I am faced with the following problem:
Let $X$ be a totally bounded metric space. If $f$ is a uniformly continuous mapping from $X$ to a metric space $Y$, show that $f(X)$ is totally bounded. Is the same true if $f$ is only required to be continuous?
For the first part -i.e., showing that $f(X)$ is totally bounded, so far I have the following:
Suppose that $X$ is totally bounded. Then $\forall \epsilon > 0$, $X$ can be covered by a finite number of open balls of radius $\epsilon$, thus also making $X$ immediately compact. Since $f$ is uniformly continuous, it is also continuous. Therefore, $f(X)$ is compact.
Now, I know that it is true that if a metric space $X$ is compact, it is sequentially compact, and if a metric space $X$ is sequentially compact, it is complete and totally bounded. However, $f(X)$ is not necessarily a metric space is it?
And although as of yet, I have not used the fact that the continuity is uniform, I believe it is important, and that the second part of the problem is therefore false. What I'm thinking is that the uniform continuity has something to do with making $f(X)$ totally bounded in addition to just being compact, but I'm missing a piece of the puzzle here.
Edit: But then, there is also a theorem that says that a continuous mapping from a compact metric space into a metric space is uniformly continuous, so isn't $f$ uniformly continuous regardless of whether we explicitly say so? Still, though, I am not sure I'm correct then in assuming this would guarantee that $f(X)$ is totally bounded, because although a metric space $X$ is totally bounded if and only if it is compact, I'm not convinced that $f(X)$ is a metric space.
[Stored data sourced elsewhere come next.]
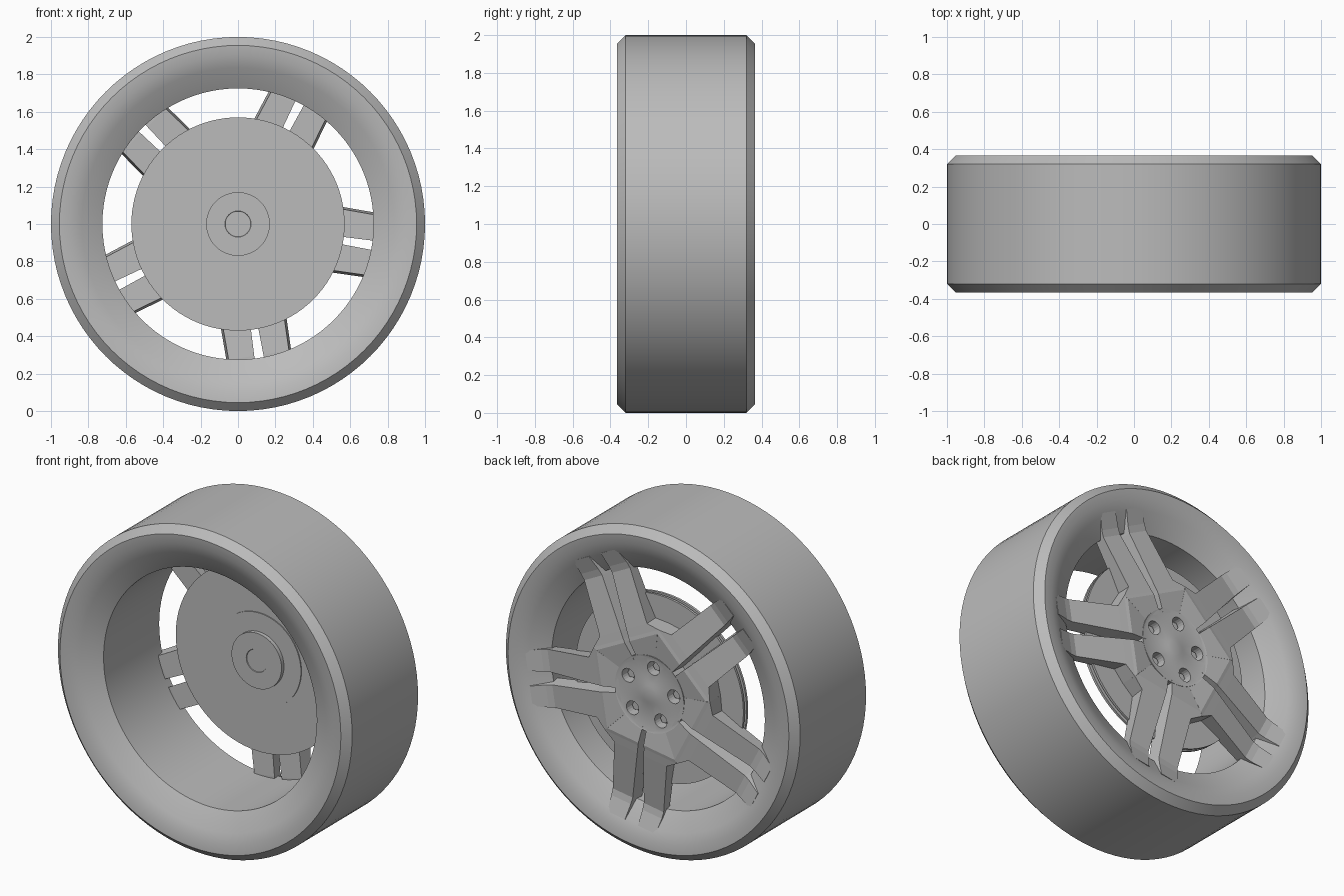
import bpy, bmesh, math
from math import radians, cos, sin, tau

if "Cube" in bpy.data.objects:
    bpy.data.objects.remove(bpy.data.objects["Cube"])

grey = bpy.data.materials.new("plain_grey")
grey.use_nodes = True
COLOUR = (0.5, 0.5, 0.5, 1)
grey.diffuse_color = COLOUR
grey.node_tree.nodes["Principled BSDF"].inputs["Base Color"].default_value = COLOUR


def polar(s, off, y, ang):
    """Point at distance s along a radial direction, off sideways, depth y."""
    return (s * cos(ang) - off * sin(ang), y, 1 + s * sin(ang) + off * cos(ang))


def finish(name, bm, smooth=True):
    bmesh.ops.recalc_face_normals(bm, faces=bm.faces)
    mesh = bpy.data.meshes.new(name)
    bm.to_mesh(mesh)
    bm.free()
    mesh.materials.append(grey)
    ob = bpy.data.objects.new(name, mesh)
    bpy.context.collection.objects.link(ob)
    if smooth:
        bpy.ops.object.select_all(action="DESELECT")
        ob.select_set(True)
        bpy.context.view_layer.objects.active = ob
        bpy.ops.object.shade_smooth_by_angle(angle=radians(25))
    return ob


def lathe(name, profile, closed=False, segs=96):
    """Spin (radius, depth) points round the axle; open profiles are capped."""
    bm = bmesh.new()
    rings = [[bm.verts.new(polar(r, 0, y, tau * i / segs)) for i in range(segs)]
             for r, y in profile]
    pairs = list(zip(rings, rings[1:])) + ([(rings[-1], rings[0])] if closed else [])
    for a, b in pairs:
        for i in range(segs):
            j = (i + 1) % segs
            bm.faces.new((a[i], a[j], b[j], b[i]))
    if not closed:
        bm.faces.new(rings[0])
        bm.faces.new(rings[-1])
    return finish(name, bm)


# Tyre and barrel: one closed section, symmetric front to back
half = [(0.725, 0.27), (0.835, 0.335), (0.9, 0.36), (0.955, 0.365), (1.0, 0.32)]
lathe("tyre_and_rim", half + [(r, -y) for r, y in reversed(half)], closed=True)

# Brake disc with a vent groove, and stepped axle boss on its inner side
lathe("brake_disc", [(0.57, 0.21), (0.57, 0.225), (0.545, 0.225),
                     (0.545, 0.243), (0.57, 0.243), (0.57, 0.257)])
lathe("axle_flange", [(0.285, 0.204), (0.285, 0.25)], segs=64)
lathe("axle_boss", [(0.068, 0.184), (0.07, 0.18), (0.17, 0.18), (0.17, 0.25)], segs=64)

# Split spokes: each bar lofted from sections, mirrored to both sides of its slot
# section: distance, slot edge, outer edge, back depth, face depth
SECTIONS = [
    (0.19, 0.012, 0.138, 0.25, 0.350),
    (0.32, 0.018, 0.232, 0.25, 0.366),
    (0.34, 0.020, 0.247, 0.25, 0.362),
    (0.39, 0.022, 0.180, 0.25, 0.355),
    (0.71, 0.038, 0.175, 0.23, 0.305),
    (0.75, 0.040, 0.174, 0.23, 0.312),
    (0.84, 0.045, 0.165, 0.26, 0.342),
]
SPOKES = [radians(-9 + 72 * k) for k in range(5)]
bm = bmesh.new()
for ang in SPOKES:
    for side in (-1, 1):
        rings = []
        for s, inner, outer, back, face in SECTIONS:
            taper = 0.012 if s > 0.35 else 0
            corners = [(inner, face), (outer, face),
                       (outer - taper, back), (inner * 0.65, back)]
            rings.append([bm.verts.new(polar(s, side * o, y, ang)) for o, y in corners])
        for a, b in zip(rings, rings[1:]):
            for i in range(4):
                j = (i + 1) % 4
                bm.faces.new((a[i], a[j], b[j], b[i]))
        bm.faces.new(rings[0])
        bm.faces.new(rings[-1])
finish("spokes", bm, smooth=False)

# Hub centre with five bolt holes
hub = lathe("hub", [(0.235, 0.25), (0.235, 0.356), (0.22, 0.352),
                    (0.07, 0.352), (0.05, 0.358)], segs=64)
BOLTS = [a + radians(36) for a in SPOKES]


def pegs(name, radius, y0, y1, sides):
    bm = bmesh.new()
    for ang in BOLTS:
        cx, _, cz = polar(0.165, 0, 0, ang)
        ends = [[bm.verts.new((cx + radius * cos(tau * i / sides), y,
                               cz + radius * sin(tau * i / sides)))
                 for i in range(sides)] for y in (y0, y1)]
        for i in range(sides):
            j = (i + 1) % sides
            bm.faces.new((ends[0][i], ends[0][j], ends[1][j], ends[1][i]))
        bm.faces.new(ends[0])
        bm.faces.new(ends[1])
    return finish(name, bm, smooth=False)


cutter = pegs("bolt_hole_cutter", 0.042, 0.29, 0.45, 20)
cutter.hide_render = True
cutter.hide_viewport = True
for target in (hub, bpy.data.objects["spokes"]):
    cut = target.modifiers.new("bolt_holes", "BOOLEAN")
    cut.object = cutter
    cut.operation = "DIFFERENCE"
    cut.solver = "EXACT"
    cut.use_self = target is not hub
pegs("bolts", 0.026, 0.28, 0.32, 6)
I know that $Y$ is, but $f(X)$ is just a subset of a metric space. How do I know/show that it is a subspace??
Could somebody please help me out?